### Task to carry out
Only the images are to be dropped; the records themselves must be repeated exactly.

### Data for this exercise
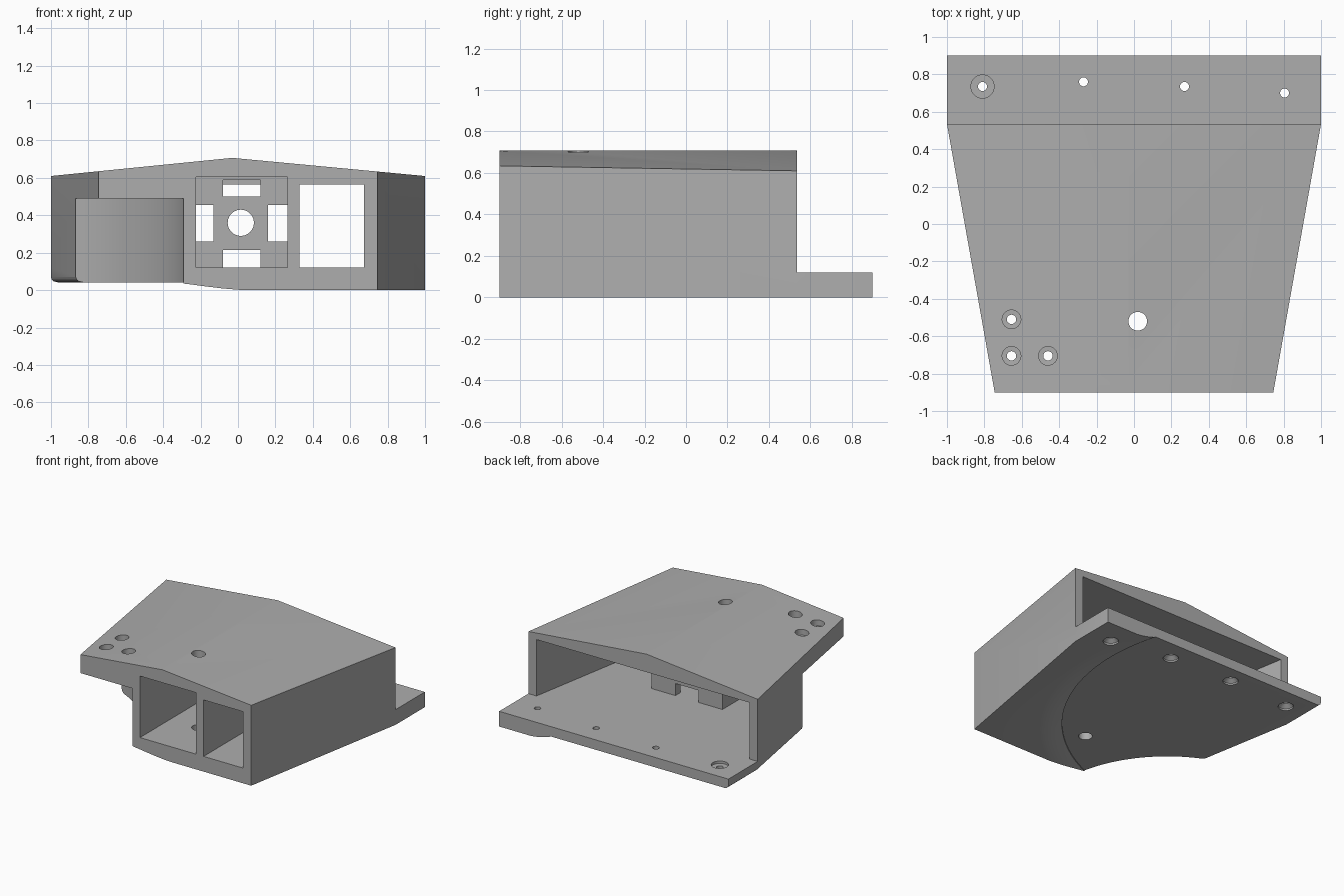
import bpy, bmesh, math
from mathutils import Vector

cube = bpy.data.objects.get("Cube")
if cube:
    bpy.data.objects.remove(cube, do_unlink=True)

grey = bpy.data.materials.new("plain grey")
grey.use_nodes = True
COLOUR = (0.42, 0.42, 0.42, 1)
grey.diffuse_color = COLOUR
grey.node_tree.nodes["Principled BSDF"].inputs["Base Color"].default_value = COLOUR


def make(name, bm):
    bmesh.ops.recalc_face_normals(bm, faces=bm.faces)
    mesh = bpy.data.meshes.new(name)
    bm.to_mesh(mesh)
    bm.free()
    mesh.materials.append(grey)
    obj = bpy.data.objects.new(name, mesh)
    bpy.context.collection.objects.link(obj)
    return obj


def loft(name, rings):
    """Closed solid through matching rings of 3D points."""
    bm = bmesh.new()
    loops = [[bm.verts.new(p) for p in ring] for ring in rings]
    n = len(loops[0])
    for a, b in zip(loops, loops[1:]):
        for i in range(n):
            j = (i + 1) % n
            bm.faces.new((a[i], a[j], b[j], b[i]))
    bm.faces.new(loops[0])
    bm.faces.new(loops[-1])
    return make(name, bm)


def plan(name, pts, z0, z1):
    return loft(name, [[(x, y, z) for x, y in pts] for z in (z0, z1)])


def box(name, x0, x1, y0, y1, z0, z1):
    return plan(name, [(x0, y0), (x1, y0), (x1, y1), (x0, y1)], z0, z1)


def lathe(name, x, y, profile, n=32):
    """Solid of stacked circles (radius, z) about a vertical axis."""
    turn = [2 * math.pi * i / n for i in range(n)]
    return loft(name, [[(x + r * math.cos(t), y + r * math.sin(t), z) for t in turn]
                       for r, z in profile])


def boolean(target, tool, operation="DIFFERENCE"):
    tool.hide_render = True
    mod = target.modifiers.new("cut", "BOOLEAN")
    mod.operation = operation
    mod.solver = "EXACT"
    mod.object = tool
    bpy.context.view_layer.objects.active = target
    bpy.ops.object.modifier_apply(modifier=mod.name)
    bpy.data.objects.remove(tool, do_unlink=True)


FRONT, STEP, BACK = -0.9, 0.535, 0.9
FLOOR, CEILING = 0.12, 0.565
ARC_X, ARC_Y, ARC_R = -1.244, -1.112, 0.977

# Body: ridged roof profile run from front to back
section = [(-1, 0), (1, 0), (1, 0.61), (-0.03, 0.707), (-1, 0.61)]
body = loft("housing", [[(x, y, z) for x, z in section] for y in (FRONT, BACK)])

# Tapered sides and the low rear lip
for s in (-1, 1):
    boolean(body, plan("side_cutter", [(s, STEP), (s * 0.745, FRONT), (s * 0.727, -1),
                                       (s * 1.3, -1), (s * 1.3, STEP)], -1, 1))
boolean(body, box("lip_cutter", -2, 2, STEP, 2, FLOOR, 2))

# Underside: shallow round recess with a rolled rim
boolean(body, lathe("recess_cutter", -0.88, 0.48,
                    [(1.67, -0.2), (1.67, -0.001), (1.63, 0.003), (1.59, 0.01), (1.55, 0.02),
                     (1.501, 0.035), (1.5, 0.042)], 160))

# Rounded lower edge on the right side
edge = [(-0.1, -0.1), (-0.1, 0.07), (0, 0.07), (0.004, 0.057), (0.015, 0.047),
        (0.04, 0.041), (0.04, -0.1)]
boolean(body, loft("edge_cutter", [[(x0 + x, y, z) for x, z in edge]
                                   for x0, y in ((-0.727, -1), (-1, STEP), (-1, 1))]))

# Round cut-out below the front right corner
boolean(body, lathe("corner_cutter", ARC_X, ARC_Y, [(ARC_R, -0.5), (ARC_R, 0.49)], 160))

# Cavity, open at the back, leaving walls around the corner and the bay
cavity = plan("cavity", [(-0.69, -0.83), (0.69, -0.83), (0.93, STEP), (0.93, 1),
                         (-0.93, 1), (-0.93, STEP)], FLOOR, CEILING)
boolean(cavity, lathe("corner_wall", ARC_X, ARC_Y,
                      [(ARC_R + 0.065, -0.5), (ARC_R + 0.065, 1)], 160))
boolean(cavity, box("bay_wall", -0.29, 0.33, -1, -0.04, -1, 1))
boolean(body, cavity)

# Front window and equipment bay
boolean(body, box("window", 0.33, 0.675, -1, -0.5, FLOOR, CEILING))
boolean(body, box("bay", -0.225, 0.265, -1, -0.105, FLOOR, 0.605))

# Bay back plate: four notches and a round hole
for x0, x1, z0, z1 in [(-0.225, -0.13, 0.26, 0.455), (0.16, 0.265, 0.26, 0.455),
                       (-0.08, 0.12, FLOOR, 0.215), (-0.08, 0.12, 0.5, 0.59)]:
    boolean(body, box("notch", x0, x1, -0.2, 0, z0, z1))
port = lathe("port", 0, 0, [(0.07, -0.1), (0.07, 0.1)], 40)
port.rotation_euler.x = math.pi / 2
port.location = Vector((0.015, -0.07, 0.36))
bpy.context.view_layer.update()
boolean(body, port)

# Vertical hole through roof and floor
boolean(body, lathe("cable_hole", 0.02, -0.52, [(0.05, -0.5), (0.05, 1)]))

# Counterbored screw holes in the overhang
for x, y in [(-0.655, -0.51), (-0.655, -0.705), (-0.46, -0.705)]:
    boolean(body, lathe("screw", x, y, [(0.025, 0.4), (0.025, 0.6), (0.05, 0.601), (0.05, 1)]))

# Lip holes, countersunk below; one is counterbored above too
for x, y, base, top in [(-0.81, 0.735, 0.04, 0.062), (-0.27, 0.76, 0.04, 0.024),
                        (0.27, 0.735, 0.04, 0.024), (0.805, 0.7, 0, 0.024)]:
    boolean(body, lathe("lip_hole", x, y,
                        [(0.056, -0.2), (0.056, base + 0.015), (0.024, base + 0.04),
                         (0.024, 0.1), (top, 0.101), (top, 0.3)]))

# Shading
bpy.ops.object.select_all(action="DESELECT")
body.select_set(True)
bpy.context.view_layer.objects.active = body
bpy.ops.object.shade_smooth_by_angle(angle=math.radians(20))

### Solution
import bpy, bmesh, math
from mathutils import Vector

cube = bpy.data.objects.get("Cube")
if cube:
    bpy.data.objects.remove(cube, do_unlink=True)

grey = bpy.data.materials.new("plain grey")
grey.use_nodes = True
COLOUR = (0.42, 0.42, 0.42, 1)
grey.diffuse_color = COLOUR
grey.node_tree.nodes["Principled BSDF"].inputs["Base Color"].default_value = COLOUR


def make(name, bm):
    bmesh.ops.recalc_face_normals(bm, faces=bm.faces)
    mesh = bpy.data.meshes.new(name)
    bm.to_mesh(mesh)
    bm.free()
    mesh.materials.append(grey)
    obj = bpy.data.objects.new(name, mesh)
    bpy.context.collection.objects.link(obj)
    return obj


def loft(name, rings):
    """Closed solid through matching rings of 3D points."""
    bm = bmesh.new()
    loops = [[bm.verts.new(p) for p in ring] for ring in rings]
    n = len(loops[0])
    for a, b in zip(loops, loops[1:]):
        for i in range(n):
            j = (i + 1) % n
            bm.faces.new((a[i], a[j], b[j], b[i]))
    bm.faces.new(loops[0])
    bm.faces.new(loops[-1])
    return make(name, bm)


def plan(name, pts, z0, z1):
    return loft(name, [[(x, y, z) for x, y in pts] for z in (z0, z1)])


def box(name, x0, x1, y0, y1, z0, z1):
    return plan(name, [(x0, y0), (x1, y0), (x1, y1), (x0, y1)], z0, z1)


def lathe(name, x, y, profile, n=32):
    """Solid of stacked circles (radius, z) about a vertical axis."""
    turn = [2 * math.pi * i / n for i in range(n)]
    return loft(name, [[(x + r * math.cos(t), y + r * math.sin(t), z) for t in turn]
                       for r, z in profile])


def boolean(target, tool, operation="DIFFERENCE"):
    tool.hide_render = True
    mod = target.modifiers.new("cut", "BOOLEAN")
    mod.operation = operation
    mod.solver = "EXACT"
    mod.object = tool
    bpy.context.view_layer.objects.active = target
    bpy.ops.object.modifier_apply(modifier=mod.name)
    bpy.data.objects.remove(tool, do_unlink=True)


FRONT, STEP, BACK = -0.9, 0.535, 0.9
FLOOR, CEILING = 0.12, 0.565
ARC_X, ARC_Y, ARC_R = -1.244, -1.112, 0.977

# Body: ridged roof profile run from front to back
section = [(-1, 0), (1, 0), (1, 0.61), (-0.03, 0.707), (-1, 0.61)]
body = loft("housing", [[(x, y, z) for x, z in section] for y in (FRONT, BACK)])

# Tapered sides and the low rear lip
for s in (-1, 1):
    boolean(body, plan("side_cutter", [(s, STEP), (s * 0.745, FRONT), (s * 0.727, -1),
                                       (s * 1.3, -1), (s * 1.3, STEP)], -1, 1))
boolean(body, box("lip_cutter", -2, 2, STEP, 2, FLOOR, 2))

# Underside: shallow round recess with a rolled rim
boolean(body, lathe("recess_cutter", -0.88, 0.48,
                    [(1.67, -0.2), (1.67, -0.001), (1.63, 0.003), (1.59, 0.01), (1.55, 0.02),
                     (1.501, 0.035), (1.5, 0.042)], 160))

# Rounded lower edge on the right side
edge = [(-0.1, -0.1), (-0.1, 0.07), (0, 0.07), (0.004, 0.057), (0.015, 0.047),
        (0.04, 0.041), (0.04, -0.1)]
boolean(body, loft("edge_cutter", [[(x0 + x, y, z) for x, z in edge]
                                   for x0, y in ((-0.727, -1), (-1, STEP), (-1, 1))]))

# Round cut-out below the front right corner
boolean(body, lathe("corner_cutter", ARC_X, ARC_Y, [(ARC_R, -0.5), (ARC_R, 0.49)], 160))

# Cavity, open at the back, leaving walls around the corner and the bay
cavity = plan("cavity", [(-0.69, -0.83), (0.69, -0.83), (0.93, STEP), (0.93, 1),
                         (-0.93, 1), (-0.93, STEP)], FLOOR, CEILING)
boolean(cavity, lathe("corner_wall", ARC_X, ARC_Y,
                      [(ARC_R + 0.065, -0.5), (ARC_R + 0.065, 1)], 160))
boolean(cavity, box("bay_wall", -0.29, 0.33, -1, -0.04, -1, 1))
boolean(body, cavity)

# Front window and equipment bay
boolean(body, box("window", 0.33, 0.675, -1, -0.5, FLOOR, CEILING))
boolean(body, box("bay", -0.225, 0.265, -1, -0.105, FLOOR, 0.605))

# Bay back plate: four notches and a round hole
for x0, x1, z0, z1 in [(-0.225, -0.13, 0.26, 0.455), (0.16, 0.265, 0.26, 0.455),
                       (-0.08, 0.12, FLOOR, 0.215), (-0.08, 0.12, 0.5, 0.59)]:
    boolean(body, box("notch", x0, x1, -0.2, 0, z0, z1))
port = lathe("port", 0, 0, [(0.07, -0.1), (0.07, 0.1)], 40)
port.rotation_euler.x = math.pi / 2
port.location = Vector((0.015, -0.07, 0.36))
bpy.context.view_layer.update()
boolean(body, port)

# Vertical hole through roof and floor
boolean(body, lathe("cable_hole", 0.02, -0.52, [(0.05, -0.5), (0.05, 1)]))

# Counterbored screw holes in the overhang
for x, y in [(-0.655, -0.51), (-0.655, -0.705), (-0.46, -0.705)]:
    boolean(body, lathe("screw", x, y, [(0.025, 0.4), (0.025, 0.6), (0.05, 0.601), (0.05, 1)]))

# Lip holes, countersunk below; one is counterbored above too
for x, y, base, top in [(-0.81, 0.735, 0.04, 0.062), (-0.27, 0.76, 0.04, 0.024),
                        (0.27, 0.735, 0.04, 0.024), (0.805, 0.7, 0, 0.024)]:
    boolean(body, lathe("lip_hole", x, y,
                        [(0.056, -0.2), (0.056, base + 0.015), (0.024, base + 0.04),
                         (0.024, 0.1), (top, 0.101), (top, 0.3)]))

# Shading
bpy.ops.object.select_all(action="DESELECT")
body.select_set(True)
bpy.context.view_layer.objects.active = body
bpy.ops.object.shade_smooth_by_angle(angle=math.radians(20))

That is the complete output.